Below are records; please set down exactly the lines from the first through the one containing "steel.diffuse_color = GREY".
(The input Opens)
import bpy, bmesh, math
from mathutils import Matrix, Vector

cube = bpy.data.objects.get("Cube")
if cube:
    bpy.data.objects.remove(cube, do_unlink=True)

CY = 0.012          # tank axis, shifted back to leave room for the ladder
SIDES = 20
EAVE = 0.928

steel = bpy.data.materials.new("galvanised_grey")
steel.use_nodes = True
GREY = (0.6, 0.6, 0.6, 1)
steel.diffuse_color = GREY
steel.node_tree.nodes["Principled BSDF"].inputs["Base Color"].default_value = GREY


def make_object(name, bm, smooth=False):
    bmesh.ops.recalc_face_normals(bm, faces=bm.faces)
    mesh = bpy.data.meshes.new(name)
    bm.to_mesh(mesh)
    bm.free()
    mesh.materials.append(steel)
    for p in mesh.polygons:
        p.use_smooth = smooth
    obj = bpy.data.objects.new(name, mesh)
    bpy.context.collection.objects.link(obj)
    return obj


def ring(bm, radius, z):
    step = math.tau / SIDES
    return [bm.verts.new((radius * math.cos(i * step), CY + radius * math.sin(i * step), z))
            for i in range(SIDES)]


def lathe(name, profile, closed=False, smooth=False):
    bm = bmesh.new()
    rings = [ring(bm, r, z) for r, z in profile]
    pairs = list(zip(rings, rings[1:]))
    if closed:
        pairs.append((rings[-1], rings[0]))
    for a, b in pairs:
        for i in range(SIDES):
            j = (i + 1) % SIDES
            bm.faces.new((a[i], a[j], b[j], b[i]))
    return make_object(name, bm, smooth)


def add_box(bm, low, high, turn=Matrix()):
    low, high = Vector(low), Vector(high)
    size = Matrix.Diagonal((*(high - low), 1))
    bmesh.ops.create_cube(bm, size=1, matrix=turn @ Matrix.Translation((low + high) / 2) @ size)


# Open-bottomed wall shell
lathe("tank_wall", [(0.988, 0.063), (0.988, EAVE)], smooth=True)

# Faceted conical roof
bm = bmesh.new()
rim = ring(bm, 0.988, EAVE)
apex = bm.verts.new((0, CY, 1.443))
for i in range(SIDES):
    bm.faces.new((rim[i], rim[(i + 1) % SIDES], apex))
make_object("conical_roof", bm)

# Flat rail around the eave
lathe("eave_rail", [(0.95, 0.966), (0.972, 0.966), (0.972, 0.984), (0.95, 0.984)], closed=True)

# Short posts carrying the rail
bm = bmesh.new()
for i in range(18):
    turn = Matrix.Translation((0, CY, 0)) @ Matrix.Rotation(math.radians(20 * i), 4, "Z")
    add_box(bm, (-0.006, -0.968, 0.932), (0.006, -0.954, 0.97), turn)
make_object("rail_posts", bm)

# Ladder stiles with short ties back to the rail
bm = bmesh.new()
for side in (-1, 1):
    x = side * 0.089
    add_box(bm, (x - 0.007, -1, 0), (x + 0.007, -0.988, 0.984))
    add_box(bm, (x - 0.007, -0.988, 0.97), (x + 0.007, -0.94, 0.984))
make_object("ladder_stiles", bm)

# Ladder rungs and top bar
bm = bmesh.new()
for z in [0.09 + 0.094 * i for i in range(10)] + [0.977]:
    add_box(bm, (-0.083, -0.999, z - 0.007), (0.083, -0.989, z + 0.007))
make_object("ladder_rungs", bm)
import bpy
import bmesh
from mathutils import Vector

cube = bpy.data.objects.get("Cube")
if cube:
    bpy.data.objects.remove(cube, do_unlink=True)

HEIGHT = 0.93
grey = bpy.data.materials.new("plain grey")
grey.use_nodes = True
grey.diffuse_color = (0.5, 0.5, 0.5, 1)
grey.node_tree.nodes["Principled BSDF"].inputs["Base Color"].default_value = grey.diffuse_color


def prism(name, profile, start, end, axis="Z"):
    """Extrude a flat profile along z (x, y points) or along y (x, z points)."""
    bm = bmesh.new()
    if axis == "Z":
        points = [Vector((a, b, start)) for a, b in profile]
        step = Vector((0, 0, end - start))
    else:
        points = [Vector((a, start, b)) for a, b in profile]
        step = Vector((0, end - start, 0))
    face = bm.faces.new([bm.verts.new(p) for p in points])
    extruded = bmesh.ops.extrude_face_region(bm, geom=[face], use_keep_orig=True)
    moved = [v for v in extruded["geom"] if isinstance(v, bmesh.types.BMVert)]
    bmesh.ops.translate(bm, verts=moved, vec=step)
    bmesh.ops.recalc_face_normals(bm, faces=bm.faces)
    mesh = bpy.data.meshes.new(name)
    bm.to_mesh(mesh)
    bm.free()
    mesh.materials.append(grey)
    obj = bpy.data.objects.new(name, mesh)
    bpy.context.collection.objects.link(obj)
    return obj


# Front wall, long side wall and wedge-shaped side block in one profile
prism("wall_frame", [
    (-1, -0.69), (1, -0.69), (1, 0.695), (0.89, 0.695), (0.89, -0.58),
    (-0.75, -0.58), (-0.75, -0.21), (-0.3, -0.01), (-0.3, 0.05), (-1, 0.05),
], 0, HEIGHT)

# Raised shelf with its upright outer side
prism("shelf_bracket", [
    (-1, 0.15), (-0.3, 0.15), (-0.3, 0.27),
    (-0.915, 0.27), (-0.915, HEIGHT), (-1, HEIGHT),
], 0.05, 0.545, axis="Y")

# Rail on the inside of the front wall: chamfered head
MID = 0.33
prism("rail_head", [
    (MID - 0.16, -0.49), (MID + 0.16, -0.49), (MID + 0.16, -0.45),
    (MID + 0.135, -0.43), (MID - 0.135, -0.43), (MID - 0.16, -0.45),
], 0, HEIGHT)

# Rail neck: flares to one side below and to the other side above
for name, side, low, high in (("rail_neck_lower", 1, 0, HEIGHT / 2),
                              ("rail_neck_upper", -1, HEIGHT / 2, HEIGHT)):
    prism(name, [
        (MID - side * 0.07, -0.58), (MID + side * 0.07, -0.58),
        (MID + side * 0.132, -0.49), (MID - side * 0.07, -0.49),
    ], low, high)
(The input Closes)
[Exercise response]
import bpy, bmesh, math
from mathutils import Matrix, Vector

cube = bpy.data.objects.get("Cube")
if cube:
    bpy.data.objects.remove(cube, do_unlink=True)

CY = 0.012          # tank axis, shifted back to leave room for the ladder
SIDES = 20
EAVE = 0.928

steel = bpy.data.materials.new("galvanised_grey")
steel.use_nodes = True
GREY = (0.6, 0.6, 0.6, 1)
steel.diffuse_color = GREY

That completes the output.